## What is being asked:
Up to and including the line with "grey.diffuse_color = (0.8, 0.8, 0.8, 1)", output the records exactly as they appear.

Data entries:
== Segment start ==
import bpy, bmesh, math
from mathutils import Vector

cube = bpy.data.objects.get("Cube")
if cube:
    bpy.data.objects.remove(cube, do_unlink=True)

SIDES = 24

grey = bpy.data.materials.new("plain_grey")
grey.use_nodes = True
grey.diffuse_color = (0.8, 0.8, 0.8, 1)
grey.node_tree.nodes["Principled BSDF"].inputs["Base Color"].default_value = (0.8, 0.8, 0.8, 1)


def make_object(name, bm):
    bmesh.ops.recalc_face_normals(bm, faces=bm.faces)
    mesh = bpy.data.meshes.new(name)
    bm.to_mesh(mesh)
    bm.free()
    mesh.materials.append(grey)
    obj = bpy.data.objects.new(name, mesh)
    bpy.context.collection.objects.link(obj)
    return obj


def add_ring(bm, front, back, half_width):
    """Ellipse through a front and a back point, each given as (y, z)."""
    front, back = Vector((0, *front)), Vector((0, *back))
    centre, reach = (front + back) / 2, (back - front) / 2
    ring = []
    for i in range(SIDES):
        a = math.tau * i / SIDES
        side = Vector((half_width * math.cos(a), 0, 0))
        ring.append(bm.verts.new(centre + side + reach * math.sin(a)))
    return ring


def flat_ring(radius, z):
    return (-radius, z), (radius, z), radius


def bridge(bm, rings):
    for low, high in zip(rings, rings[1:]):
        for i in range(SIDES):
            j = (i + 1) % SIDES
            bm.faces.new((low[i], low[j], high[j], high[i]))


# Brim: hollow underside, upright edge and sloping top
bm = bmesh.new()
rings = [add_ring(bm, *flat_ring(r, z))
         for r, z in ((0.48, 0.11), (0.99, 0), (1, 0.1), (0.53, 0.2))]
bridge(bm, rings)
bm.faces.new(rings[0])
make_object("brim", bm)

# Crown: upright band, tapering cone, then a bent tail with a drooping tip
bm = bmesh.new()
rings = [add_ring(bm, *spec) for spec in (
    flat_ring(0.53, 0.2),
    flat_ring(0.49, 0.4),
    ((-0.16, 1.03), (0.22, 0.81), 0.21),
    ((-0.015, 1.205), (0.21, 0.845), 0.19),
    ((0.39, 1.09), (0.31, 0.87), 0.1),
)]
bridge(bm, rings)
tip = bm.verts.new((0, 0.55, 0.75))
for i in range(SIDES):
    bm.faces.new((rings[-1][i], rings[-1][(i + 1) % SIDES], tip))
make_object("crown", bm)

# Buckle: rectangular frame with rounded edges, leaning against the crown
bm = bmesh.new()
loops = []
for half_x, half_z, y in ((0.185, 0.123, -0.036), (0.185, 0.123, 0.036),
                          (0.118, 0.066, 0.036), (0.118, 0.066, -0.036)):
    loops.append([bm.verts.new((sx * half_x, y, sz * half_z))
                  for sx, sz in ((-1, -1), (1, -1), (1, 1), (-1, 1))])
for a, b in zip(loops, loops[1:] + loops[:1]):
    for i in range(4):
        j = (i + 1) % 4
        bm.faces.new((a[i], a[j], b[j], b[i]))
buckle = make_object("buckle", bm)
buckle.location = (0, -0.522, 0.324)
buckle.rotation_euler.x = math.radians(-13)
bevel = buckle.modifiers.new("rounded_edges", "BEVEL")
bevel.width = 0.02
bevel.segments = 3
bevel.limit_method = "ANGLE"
== Segment end ==
## Response to the exercise:
import bpy, bmesh, math
from mathutils import Vector

cube = bpy.data.objects.get("Cube")
if cube:
    bpy.data.objects.remove(cube, do_unlink=True)

SIDES = 24

grey = bpy.data.materials.new("plain_grey")
grey.use_nodes = True
grey.diffuse_color = (0.8, 0.8, 0.8, 1)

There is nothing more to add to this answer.